The first English tragedy, Gorboduc, was written and performed by law students of London’s Inner Temple in 1562 with Elizabeth in the audience. The first extant English comedy, Ralph Roister Doister by Nicholas Udall, was performed around 1563. Distinct genres to emerge during the era include Revenge Tragedy and the Citizen Comedy.

Some 21,000 Londoners, or one-eighth of the population, attended the theatre at least once a week. Elizabeth herself saw only about five professional productions a year, for which she paid each company about ten pounds. She banned plays about religious or political subjects because these had been used as propaganda in earlier reigns; the mystery play was also prohibited.

As unlicensed actors were classified as vagabonds, they often sought the patronage of noblemen; among the companies supported in this way were the Chamberlain’s Men and the Admirals’ Men, together with several boy companies. During plague periods, the London theatres closed and actors went on gruelling tours of the regions in order to survive. Many actors became famous, however, such as Richard Burbage, Edward Alleyn, and William Kempe, while those who had financial interests in the theatres in which they performed also became wealthy.

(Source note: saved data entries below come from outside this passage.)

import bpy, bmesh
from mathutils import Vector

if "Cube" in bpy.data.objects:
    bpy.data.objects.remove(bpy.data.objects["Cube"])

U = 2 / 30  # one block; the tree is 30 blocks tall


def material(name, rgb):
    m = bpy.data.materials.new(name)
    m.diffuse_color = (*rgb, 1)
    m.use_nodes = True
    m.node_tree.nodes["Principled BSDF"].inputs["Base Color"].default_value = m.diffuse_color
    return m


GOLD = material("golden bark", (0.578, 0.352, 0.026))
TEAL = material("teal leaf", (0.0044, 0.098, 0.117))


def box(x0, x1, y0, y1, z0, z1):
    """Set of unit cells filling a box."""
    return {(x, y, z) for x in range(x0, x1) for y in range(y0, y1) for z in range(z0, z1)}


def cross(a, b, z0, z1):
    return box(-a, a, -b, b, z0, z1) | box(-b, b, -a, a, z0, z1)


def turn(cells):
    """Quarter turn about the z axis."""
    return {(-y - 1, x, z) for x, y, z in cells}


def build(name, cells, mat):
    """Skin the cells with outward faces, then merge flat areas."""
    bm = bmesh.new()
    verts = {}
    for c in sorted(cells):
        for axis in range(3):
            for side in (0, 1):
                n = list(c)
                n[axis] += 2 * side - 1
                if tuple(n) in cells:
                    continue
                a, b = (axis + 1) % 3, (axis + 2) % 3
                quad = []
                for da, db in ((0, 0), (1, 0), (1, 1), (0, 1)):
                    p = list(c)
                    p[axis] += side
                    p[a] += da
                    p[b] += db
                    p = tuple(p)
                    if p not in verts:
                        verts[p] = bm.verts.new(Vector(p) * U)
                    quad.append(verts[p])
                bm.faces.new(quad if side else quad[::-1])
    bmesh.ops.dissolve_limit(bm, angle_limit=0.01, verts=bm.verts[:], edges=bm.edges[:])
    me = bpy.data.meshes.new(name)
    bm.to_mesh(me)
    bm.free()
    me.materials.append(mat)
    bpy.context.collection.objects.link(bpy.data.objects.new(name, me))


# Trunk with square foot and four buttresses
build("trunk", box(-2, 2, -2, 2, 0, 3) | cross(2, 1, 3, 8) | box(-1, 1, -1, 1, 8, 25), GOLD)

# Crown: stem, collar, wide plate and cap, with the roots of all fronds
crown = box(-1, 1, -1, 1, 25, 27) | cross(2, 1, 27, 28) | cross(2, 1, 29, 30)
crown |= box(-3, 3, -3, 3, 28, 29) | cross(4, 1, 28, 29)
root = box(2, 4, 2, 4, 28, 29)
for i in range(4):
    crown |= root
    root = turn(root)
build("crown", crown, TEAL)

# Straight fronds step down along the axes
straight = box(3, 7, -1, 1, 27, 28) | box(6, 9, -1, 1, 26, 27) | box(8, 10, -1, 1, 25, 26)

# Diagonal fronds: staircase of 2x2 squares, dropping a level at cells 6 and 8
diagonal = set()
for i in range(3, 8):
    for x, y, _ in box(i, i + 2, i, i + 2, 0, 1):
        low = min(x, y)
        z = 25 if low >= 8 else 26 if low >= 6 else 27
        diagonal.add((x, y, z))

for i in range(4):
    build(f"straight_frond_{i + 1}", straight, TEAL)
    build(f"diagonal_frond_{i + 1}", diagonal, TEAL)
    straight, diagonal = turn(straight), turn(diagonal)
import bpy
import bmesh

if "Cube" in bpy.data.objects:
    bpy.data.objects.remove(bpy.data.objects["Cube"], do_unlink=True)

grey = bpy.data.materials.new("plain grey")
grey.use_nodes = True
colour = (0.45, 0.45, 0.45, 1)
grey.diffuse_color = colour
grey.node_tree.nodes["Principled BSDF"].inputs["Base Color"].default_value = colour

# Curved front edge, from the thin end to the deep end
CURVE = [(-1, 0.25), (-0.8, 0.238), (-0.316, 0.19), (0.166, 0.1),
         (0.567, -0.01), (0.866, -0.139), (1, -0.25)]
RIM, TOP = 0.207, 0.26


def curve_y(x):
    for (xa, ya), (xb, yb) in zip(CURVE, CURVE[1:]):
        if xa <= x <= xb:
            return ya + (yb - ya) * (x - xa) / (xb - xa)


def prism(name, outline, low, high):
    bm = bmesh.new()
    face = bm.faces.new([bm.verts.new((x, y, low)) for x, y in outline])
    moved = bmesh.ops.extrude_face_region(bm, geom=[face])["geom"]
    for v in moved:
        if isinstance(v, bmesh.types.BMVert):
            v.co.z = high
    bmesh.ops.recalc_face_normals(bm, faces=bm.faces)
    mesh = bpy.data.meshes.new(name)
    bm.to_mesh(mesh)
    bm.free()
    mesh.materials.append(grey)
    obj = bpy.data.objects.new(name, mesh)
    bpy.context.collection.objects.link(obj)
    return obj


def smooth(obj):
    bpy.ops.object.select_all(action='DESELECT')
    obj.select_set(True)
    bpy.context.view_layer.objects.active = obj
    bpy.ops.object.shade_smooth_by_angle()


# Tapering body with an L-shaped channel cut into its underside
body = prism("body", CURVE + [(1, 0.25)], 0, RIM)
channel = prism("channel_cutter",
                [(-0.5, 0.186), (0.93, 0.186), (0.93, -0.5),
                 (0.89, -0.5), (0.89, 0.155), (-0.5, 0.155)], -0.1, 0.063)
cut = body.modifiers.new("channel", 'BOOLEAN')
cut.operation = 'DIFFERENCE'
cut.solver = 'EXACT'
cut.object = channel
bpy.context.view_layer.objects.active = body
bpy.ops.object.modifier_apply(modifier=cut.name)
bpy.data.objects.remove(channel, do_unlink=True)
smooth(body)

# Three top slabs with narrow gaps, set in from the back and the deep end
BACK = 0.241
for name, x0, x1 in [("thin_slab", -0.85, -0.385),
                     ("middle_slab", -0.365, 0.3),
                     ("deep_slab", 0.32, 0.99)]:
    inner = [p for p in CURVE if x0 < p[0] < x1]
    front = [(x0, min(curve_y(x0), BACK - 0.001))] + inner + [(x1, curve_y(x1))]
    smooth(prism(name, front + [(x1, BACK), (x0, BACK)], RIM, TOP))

The first permanent public playhouse in England, the Theatre, was opened in 1576 by James Burbage, Richard’s father. Others quickly followed: the Curtain Theatre in 1577, the Rose Theatre in 1587, the Swan Theatre in 1594, and the famous Globe Theatre, at which many of Shakespeare’s works were given their first performances, in 1599. The average audience capacity was 2000 to 3000 people. The venues were classified as ‘liberties’ beyond the city’s jurisdiction.

from Jonathan Law ed., The Methuen Drama Dictionary of the Theatre (London, 2011).